Health scares and disease outbreaks have been accompanied by misinformation narratives throughout history, and the outbreak of novel coronavirus in late 2019 is no exception. This research topic explores intersections between misinformation, science, fear, and public health.

Live Research Reviews

The pandemic moment has unleashed contagions of stigmatization and health misinformation, compounding the adverse health and socioeconomic effects of Covid-19 on marginalized communities. In this Live Research Review, Jonathan Corpus Ong discusses emerging findings on racially targeted disinformation and opportunistic legislation.

The collision between a global pandemic and a world with global connectivity may be unprecedented, but scientists have a long tradition of trying to understand how societies respond to crisis. This research review examines the intersections of misinformation and public health, and explores how humans make sense of emergencies.

Teaching & Learning

Explore course modules, handouts, teaching tools and syllabi about dis- and misinformation.

Latest News on COVID-19

Any hour now, the U.S. is expected to officially mark one million lives lost to the COVID-19 pandemic. Health correspondent Allison Aubrey shares how this misinformation first entered the parenting world–and how some are fighting back. You can follow Emily on Twitter at @EmilyKwong1234 and Allison at @AubreyNPR. Email Short Wave at ShortWave@NPR.org. […] Source: […]

As the U.S. nears one million deaths from COVID-19, analysis finds nearly a third of those deaths could have been prevented — if people had been vaccinated. […] Source: How vaccine misinformation made the COVID-19 death toll worse | NPR

On this week’s show, we share an excerpt of a new podcast hosted by friend-of-the-show and NBC News reporter Brandy Zadrozny. The podcast follows one the the most viral and lingering conspiracy theories to come out of the pandemic. It all started when a nurse called Tiffany Dover fainted on camera after getting a Covid […]

If you’re someone who’s “chronically online,” then chances are good that you’ve encountered content that is either false or misleading. This is officially known as “misinformation,” and according to non-profit organization KFF, during the COVID-19 pandemic, 78 percent of US adults were either duped or tripped up by at least one false statement about the […]

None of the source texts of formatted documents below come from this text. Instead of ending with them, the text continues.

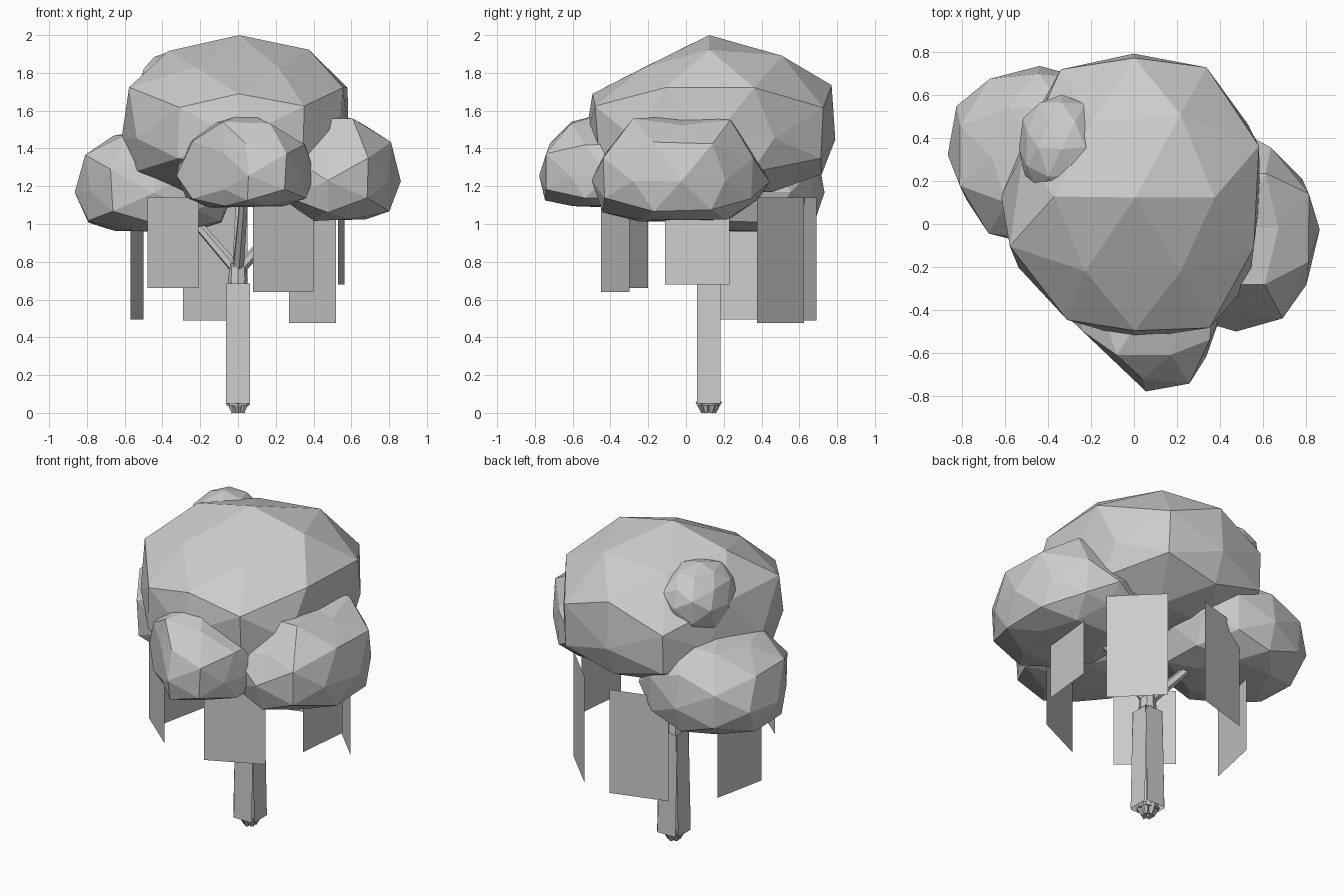
import bpy, bmesh, math, random
from mathutils import Vector, Matrix

if "Cube" in bpy.data.objects:
    bpy.data.objects.remove(bpy.data.objects["Cube"])

random.seed(4)
grey = bpy.data.materials.new("plain grey")
grey.diffuse_color = (0.6, 0.6, 0.6, 1)
grey.use_nodes = True
grey.node_tree.nodes["Principled BSDF"].inputs["Base Color"].default_value = grey.diffuse_color


def finish(name, bm):
    me = bpy.data.meshes.new(name)
    bm.to_mesh(me)
    bm.free()
    me.materials.append(grey)
    ob = bpy.data.objects.new(name, me)
    bpy.context.collection.objects.link(ob)
    return ob


def lump(name, lo, hi, mid, grow=1.08, up=1.0, down=1.5, tuck=0.1, cuts=(), jitter=0.006):
    """Faceted ball fitted into the box lo..hi, widest at mid, pressed back by the cutting planes."""
    bm = bmesh.new()
    bmesh.ops.create_icosphere(bm, subdivisions=2, radius=1)
    turn = Matrix.Rotation(-math.radians(31.717), 3, 'Y')
    c = [(lo[i] + hi[i]) / 2 for i in range(2)]
    for v in bm.verts:
        d = turn @ v.co
        p = Vector()
        for i in range(2):
            q = c[i] + d[i] * grow * (hi[i] - lo[i]) / 2 * (1 + tuck * min(d.z, 0))
            p[i] = min(hi[i], max(lo[i], q)) + random.uniform(-jitter, jitter)
        if d.z >= 0:
            p.z = min(hi[2], mid + d.z * up * (hi[2] - mid))
        else:
            p.z = max(lo[2], mid + d.z * down * (mid - lo[2]))
        for n, dist in cuts:
            n = Vector(n).normalized()
            over = p.dot(n) - dist
            if over > 0:
                p -= n * over
        if abs(d.z) < 0.95:
            p.z += random.uniform(-jitter, jitter)
        v.co = p
    finish(name, bm)


def tube(name, a, b, r1, r2, sides=6):
    a, b = Vector(a), Vector(b)
    bm = bmesh.new()
    bmesh.ops.create_cone(bm, cap_ends=True, segments=sides, radius1=r1, radius2=r2, depth=(b - a).length)
    rot = (b - a).to_track_quat('Z', 'Y').to_matrix().to_4x4()
    bmesh.ops.transform(bm, matrix=Matrix.Translation((a + b) / 2) @ rot, verts=bm.verts)
    finish(name, bm)


def sheet(name, corners):
    bm = bmesh.new()
    bm.faces.new([bm.verts.new(p) for p in corners])
    finish(name, bm)


# foliage crowns
lump("main_crown", (-0.62, -0.53, 1.16), (0.62, 0.785, 2.0), 1.45, grow=1.15, down=1.2, tuck=0.14,
     cuts=[((-0.73, -0.68, 0), 0.53), ((0.81, 0.59, 0), 0.70), ((0.99, -0.12, 0), 0.565),
           ((0.75, -0.66, 0), 0.59), ((-0.925, 0.38, 0), 0.62), ((0, -0.46, 0.89), 1.73),
           ((-0.55, 0.45, 0.7), 1.63)])
lump("right_crown", (0.1, -0.5, 1.02), (0.86, 0.46, 1.57), 1.23, up=1.18,
     cuts=[((0.707, 0.707, 0), 0.70), ((0.854, -0.52, 0), 0.83), ((0, 0.707, -0.707), -0.53),
           ((0.52, 0, 0.855), 1.648), ((0, -0.8, 0.6), 1.165), ((0, 0.868, 0.496), 0.99)])
lump("left_crown", (-0.865, -0.1, 0.96), (-0.02, 0.73, 1.51), 1.17, up=1.12,
     cuts=[((-0.894, -0.447, 0), 0.645), ((-0.73, 0.684, 0), 0.975), ((-0.585, 0, 0.81), 1.578)])
lump("front_crown", (-0.33, -0.785, 1.09), (0.42, -0.05, 1.59), 1.26, grow=1.1, up=1.1,
     cuts=[((-0.69, -0.726, 0), 0.525), ((0.945, -0.33, 0), 0.52), ((0, -0.59, 0.81), 1.605),
           ((0, -0.92, 0.39), 1.218), ((-0.54, 0, 0.84), 1.363), ((0.5, 0, 0.866), 1.408)])
lump("small_crown", (-0.535, 0.1, 1.47), (-0.13, 0.6, 1.92), 1.71, grow=1.03, down=1.1)

# hanging leaf curtains: two ends in plan, bottom, top
curtains = [((-0.48, -0.20), (-0.21, -0.43), 0.66, 1.14),
            ((0.08, -0.45), (0.40, -0.30), 0.64, 1.13),
            ((0.53, -0.11), (0.565, 0.23), 0.68, 1.16),
            ((0.52, 0.375), (0.27, 0.625), 0.475, 1.14),
            ((0.05, 0.69), (-0.29, 0.59), 0.49, 1.14),
            ((-0.50, 0.40), (-0.57, 0.065), 0.495, 1.12)]
for i, (p, q, z0, z1) in enumerate(curtains):
    sheet(f"leaf_curtain_{i + 1}", [(*p, z0), (*q, z0), (*q, z1), (*p, z1)])

# trunk core, root tips and fork
cx, cy = 0.0, 0.12
tube("trunk_core", (cx, cy, 0.04), (cx, cy, 0.70), 0.062, 0.05, 8)
tube("trunk_fork", (cx, cy, 0.70), (cx, cy, 0.79), 0.052, 0.045, 8)
for i in range(6):
    a = math.radians(60 * i + 30)
    tube(f"root_{i + 1}", (cx + 0.025 * math.cos(a), cy + 0.025 * math.sin(a), 0.002),
         (cx + 0.045 * math.cos(a), cy + 0.045 * math.sin(a), 0.065), 0.014, 0.026, 6)

# bark plates standing around the trunk
for i in range(4):
    m = Matrix.Translation((cx, cy, 0)) @ Matrix.Rotation(math.radians(90 * i), 4, 'Z')
    sheet(f"bark_plate_{i + 1}", [m @ Vector(p) for p in
          ((-0.063, -0.073, 0.05), (0.063, -0.073, 0.05), (0.063, -0.058, 0.685), (-0.063, -0.058, 0.685))])

# branches rising into each crown
tips = {"left": (-0.32, 0.25, 1.12), "right": (0.36, 0.05, 1.15),
        "front": (0.04, -0.22, 1.25), "back": (0.02, 0.22, 1.35)}
for side, tip in tips.items():
    tube(f"{side}_branch", (cx, cy, 0.75), tip, 0.032, 0.022, 6)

In countries with lower-than-expected COVID-19 vaccination rates, mentions of side effects and negative emotions dominated overall social media discourses on COVID-19 vaccines, according to our new research published in the journal Vaccines. Our team wanted to understand whether the tone of social media conversations around the world matched differing country-level vaccination rates. To do this, […]

Featured Scholars

Director, Research and Knowledge Dissemination, The Jed Foundation